**Assignment:**
Locate each line in the records containing "sections". Copy it.

(Provided data)

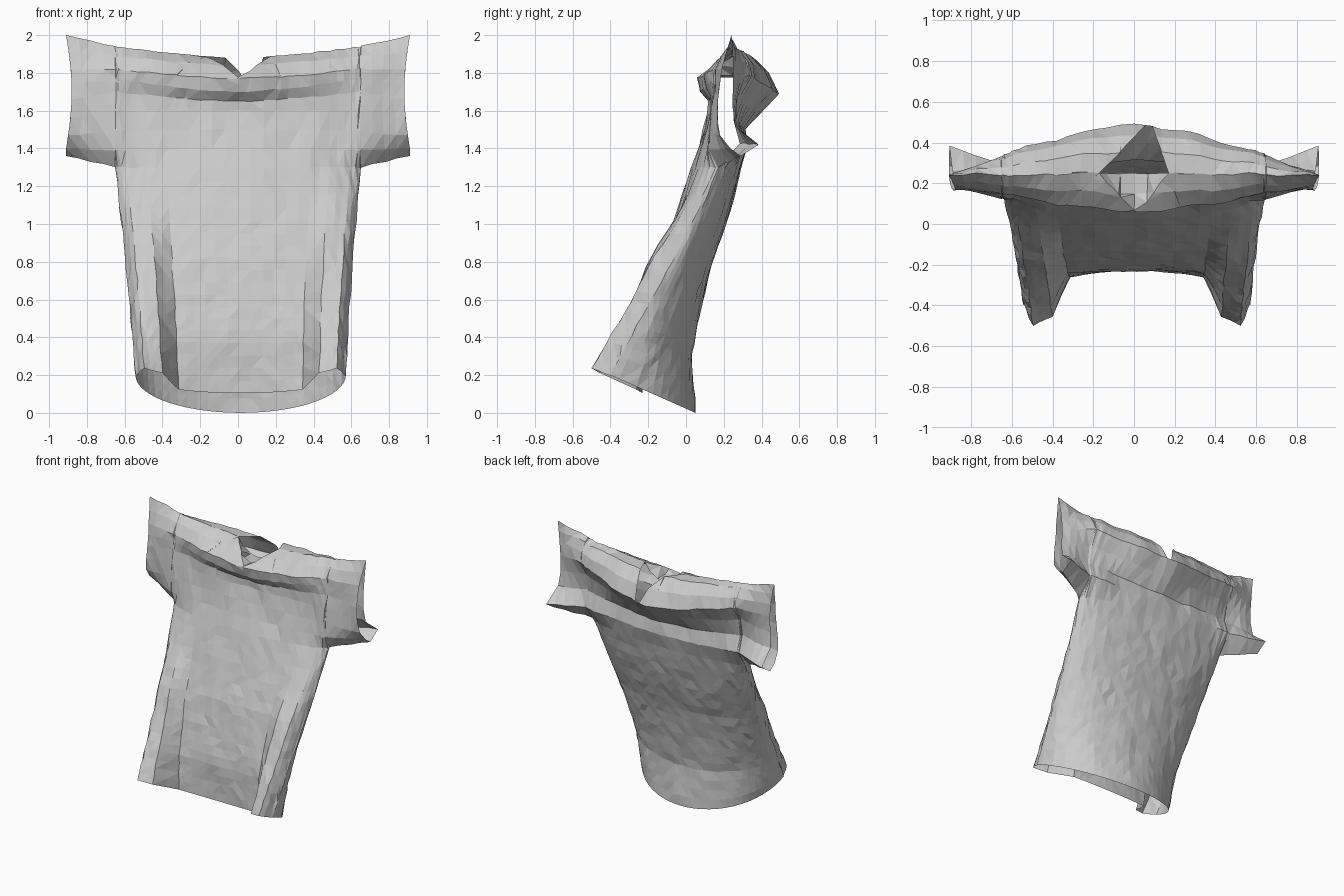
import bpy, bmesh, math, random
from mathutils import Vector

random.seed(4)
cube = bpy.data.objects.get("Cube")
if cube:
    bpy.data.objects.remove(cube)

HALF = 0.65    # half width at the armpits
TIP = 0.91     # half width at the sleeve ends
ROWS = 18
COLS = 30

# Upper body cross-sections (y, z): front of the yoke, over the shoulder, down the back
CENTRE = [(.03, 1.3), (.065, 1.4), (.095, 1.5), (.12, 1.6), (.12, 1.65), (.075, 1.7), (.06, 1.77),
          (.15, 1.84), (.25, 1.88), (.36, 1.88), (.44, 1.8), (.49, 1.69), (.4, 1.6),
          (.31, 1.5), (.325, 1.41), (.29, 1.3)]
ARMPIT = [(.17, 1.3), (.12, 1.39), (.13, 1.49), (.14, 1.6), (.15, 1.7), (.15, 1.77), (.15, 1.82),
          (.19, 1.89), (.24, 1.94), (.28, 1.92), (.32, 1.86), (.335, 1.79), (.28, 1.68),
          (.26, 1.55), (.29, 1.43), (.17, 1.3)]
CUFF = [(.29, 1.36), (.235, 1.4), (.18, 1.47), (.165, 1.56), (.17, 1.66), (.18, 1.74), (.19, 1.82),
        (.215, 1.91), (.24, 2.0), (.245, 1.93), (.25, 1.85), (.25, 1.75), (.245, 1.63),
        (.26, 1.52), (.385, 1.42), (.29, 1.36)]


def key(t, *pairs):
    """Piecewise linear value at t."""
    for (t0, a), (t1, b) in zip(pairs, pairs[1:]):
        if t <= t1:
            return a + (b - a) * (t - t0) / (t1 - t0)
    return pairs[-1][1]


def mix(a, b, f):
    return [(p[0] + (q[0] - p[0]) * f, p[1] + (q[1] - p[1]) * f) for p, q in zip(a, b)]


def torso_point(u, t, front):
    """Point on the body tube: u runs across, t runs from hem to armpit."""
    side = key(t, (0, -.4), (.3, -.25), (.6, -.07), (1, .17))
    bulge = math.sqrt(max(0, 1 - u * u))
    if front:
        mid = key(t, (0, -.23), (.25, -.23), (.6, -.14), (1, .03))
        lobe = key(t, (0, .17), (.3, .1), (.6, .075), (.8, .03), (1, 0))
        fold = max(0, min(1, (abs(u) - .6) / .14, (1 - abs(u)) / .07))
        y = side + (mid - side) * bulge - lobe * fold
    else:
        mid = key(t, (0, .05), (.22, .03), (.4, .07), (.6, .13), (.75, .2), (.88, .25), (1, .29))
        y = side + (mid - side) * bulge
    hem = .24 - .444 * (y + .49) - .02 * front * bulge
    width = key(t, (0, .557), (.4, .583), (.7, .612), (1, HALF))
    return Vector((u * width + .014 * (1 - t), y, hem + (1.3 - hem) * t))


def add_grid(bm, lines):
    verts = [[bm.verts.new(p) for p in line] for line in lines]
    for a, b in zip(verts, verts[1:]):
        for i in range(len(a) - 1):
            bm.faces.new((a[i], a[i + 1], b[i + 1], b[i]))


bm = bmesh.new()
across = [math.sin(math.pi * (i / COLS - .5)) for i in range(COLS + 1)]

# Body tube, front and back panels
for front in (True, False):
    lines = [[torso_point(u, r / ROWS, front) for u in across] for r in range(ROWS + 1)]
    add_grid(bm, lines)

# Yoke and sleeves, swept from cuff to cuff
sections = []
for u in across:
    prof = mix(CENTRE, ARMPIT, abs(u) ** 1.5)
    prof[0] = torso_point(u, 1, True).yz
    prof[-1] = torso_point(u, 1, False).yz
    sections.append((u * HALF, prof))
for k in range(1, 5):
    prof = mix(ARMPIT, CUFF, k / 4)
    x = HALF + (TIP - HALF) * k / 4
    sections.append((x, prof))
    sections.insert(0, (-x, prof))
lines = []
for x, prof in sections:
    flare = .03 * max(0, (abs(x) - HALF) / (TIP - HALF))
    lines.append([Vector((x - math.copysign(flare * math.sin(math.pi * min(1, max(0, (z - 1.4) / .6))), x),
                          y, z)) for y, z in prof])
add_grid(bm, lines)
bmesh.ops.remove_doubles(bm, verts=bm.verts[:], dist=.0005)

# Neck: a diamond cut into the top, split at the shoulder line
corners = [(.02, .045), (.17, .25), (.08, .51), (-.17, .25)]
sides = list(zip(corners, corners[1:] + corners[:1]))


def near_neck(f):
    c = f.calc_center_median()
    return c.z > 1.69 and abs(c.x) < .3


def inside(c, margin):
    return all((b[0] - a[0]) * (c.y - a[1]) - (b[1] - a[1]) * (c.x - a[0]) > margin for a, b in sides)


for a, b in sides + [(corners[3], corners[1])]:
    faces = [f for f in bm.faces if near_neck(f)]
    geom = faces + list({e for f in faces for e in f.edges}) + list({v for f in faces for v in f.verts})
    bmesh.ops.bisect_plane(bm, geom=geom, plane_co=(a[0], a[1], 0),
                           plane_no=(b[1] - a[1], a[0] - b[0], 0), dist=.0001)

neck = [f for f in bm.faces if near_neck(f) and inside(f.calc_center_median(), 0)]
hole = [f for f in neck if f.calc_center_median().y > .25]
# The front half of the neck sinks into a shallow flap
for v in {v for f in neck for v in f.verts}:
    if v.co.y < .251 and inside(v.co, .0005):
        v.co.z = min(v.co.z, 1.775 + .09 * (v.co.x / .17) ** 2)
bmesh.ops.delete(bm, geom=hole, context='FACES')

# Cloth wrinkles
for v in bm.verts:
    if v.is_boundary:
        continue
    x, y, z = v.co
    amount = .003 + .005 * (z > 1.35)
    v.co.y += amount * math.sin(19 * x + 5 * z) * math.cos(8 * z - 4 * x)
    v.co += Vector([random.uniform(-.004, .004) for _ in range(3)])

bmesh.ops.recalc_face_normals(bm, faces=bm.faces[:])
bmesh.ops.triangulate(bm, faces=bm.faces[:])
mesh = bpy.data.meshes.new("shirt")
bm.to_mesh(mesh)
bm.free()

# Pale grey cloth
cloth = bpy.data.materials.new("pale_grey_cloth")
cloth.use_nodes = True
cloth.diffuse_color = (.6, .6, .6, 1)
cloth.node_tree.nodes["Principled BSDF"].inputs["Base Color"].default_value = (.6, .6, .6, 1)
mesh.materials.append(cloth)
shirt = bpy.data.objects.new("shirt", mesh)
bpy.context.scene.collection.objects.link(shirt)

(End Provided data)
(Provided data)

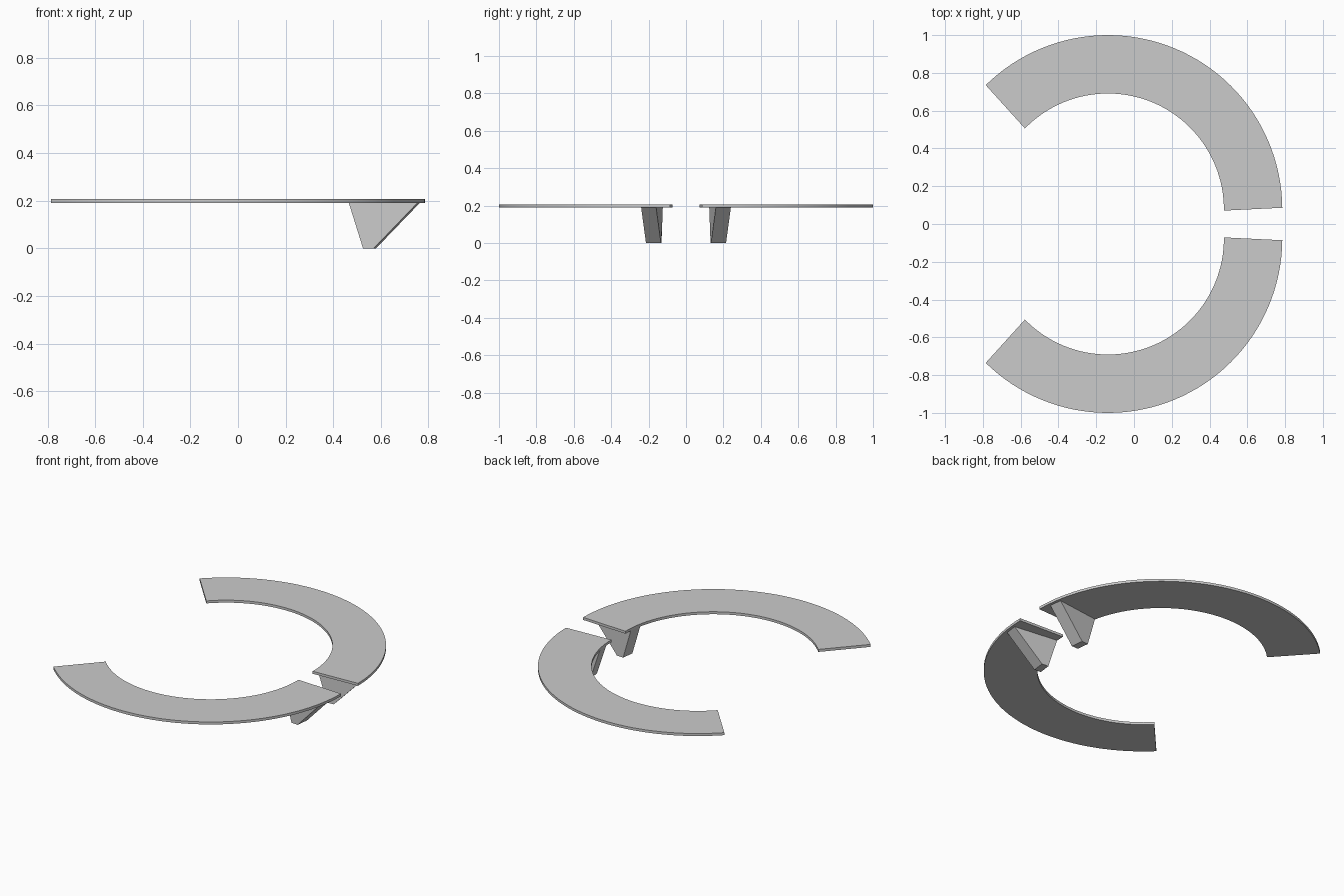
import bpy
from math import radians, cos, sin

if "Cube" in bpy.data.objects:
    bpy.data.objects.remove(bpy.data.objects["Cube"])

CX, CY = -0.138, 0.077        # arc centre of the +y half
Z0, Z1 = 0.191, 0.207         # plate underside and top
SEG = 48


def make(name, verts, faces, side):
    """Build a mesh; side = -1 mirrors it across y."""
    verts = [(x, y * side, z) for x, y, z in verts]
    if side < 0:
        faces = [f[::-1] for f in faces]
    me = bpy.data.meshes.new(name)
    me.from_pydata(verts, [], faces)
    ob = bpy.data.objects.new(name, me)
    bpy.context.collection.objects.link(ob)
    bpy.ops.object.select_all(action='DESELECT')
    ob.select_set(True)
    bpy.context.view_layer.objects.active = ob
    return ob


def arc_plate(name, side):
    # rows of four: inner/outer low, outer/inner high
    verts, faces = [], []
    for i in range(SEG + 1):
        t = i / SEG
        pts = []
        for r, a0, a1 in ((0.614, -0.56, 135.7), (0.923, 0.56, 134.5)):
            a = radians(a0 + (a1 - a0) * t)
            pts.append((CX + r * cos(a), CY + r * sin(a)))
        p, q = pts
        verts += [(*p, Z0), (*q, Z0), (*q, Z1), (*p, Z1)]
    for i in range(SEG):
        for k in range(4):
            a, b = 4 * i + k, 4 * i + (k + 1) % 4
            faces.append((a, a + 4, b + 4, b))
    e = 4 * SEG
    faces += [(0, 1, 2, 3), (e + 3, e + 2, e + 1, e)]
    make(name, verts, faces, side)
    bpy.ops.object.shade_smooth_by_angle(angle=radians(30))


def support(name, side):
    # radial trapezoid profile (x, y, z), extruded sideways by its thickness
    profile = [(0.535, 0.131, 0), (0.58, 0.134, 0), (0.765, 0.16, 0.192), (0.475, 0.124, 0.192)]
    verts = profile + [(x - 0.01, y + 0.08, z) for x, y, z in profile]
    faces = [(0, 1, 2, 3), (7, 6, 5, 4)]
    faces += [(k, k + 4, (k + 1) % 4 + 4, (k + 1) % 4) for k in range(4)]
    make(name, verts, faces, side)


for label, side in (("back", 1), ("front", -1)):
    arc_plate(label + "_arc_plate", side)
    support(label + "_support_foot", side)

(End Provided data)

**Response:**
# Upper body cross-sections (y, z): front of the yoke, over the shoulder, down the back
sections = []
    sections.append((u * HALF, prof))
    sections.append((x, prof))
    sections.insert(0, (-x, prof))
for x, prof in sections:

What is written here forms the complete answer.